As you may see, this approach can open up possibilities in 1:1 coaching. I am also really interested in its implications in other areas, particularly leadership. A primary task of leadership is evoking and sustaining the mood that is needed in the situation. The approach to mood and emotion offered here, alongside the focusing methodology, offers a practical way of developing leaders’ capability to tune into and make sense of their feelings, and on that basis understand and perhaps shift the mood of the group, team or organisation. Of course, there is a challenging personal and professional development agenda here. Each of us has our own ‘default attunement’ to the world (the mood and emotion we typically bring to situations) and self-awareness around this is vital in this work. Then there is developing the capability to focus on, articulate and use that ‘felt sense’ attending to both its personal and situational significance. This involves a kind of gestalt switching of attention, often working in the moment, back and forth from the personal to the situational significance of the feelings.
If you are interested in the ideas here I recommend you try them out for yourself. Whenever I have a sense that there is ‘something there’ in my mood which I cannot quite grasp but persists I ‘sit with it’ for a while, attend to it, and see if a word, image or something else comes up that gives meaning to that ‘felt sense’. Once I can articulate what’s there (e.g. a computer in safe mode) I wonder what it says about me AND the situation.

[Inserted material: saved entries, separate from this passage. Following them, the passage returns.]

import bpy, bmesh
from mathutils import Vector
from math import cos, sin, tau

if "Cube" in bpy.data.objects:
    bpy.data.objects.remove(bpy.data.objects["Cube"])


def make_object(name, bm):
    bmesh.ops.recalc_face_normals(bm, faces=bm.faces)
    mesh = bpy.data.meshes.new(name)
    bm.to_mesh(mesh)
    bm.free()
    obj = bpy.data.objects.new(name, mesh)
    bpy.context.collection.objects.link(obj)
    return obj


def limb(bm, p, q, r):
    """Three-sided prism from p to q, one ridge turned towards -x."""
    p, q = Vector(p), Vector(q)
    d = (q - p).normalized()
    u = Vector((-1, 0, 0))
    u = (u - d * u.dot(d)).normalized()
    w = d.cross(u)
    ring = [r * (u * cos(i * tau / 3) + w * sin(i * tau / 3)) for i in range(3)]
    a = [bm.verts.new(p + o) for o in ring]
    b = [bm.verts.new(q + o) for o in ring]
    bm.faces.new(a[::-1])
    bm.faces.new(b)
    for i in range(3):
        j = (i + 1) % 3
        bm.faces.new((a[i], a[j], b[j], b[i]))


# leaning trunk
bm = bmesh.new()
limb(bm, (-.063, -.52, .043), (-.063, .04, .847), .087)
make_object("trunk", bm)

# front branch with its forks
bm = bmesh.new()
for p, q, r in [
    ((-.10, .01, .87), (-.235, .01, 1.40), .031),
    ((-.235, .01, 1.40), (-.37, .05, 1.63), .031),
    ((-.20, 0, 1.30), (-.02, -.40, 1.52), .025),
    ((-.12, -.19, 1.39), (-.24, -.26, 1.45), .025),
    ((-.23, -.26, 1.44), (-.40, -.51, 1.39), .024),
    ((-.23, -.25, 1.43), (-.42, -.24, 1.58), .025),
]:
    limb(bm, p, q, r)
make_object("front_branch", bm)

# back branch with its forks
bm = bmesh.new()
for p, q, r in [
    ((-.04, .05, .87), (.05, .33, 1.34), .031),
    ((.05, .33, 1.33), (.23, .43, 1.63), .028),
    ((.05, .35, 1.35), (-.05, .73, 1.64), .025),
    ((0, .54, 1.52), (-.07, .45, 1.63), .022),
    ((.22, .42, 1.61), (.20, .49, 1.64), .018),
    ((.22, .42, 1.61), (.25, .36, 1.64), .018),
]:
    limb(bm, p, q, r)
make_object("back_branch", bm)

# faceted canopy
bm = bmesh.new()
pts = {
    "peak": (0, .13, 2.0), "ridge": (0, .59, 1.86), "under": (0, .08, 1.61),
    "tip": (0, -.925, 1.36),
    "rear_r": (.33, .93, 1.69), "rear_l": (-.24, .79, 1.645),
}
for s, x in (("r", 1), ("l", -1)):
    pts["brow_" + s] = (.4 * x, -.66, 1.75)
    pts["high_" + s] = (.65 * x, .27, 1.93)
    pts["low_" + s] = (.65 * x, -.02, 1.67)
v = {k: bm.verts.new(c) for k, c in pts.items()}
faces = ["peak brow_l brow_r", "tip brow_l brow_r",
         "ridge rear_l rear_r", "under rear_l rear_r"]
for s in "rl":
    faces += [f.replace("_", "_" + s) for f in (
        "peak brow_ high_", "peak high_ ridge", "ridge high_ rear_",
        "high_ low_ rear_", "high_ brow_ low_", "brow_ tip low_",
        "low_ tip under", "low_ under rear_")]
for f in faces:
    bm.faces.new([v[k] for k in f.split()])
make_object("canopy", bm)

On occasions it takes a long time (maybe days) to really grasp the meaning in the mood, but it is always worthwhile.
For a fascinating and moving account of Heidegger and Befindlickheit by one of the founders of intersubjective psychoanalysis see: Storolow, R. World, Affectivity, Trauma. Heidegger and Post-Cartesian Psychoanalysis Routledge 2011
Coach, Psychotherapist and Supervisior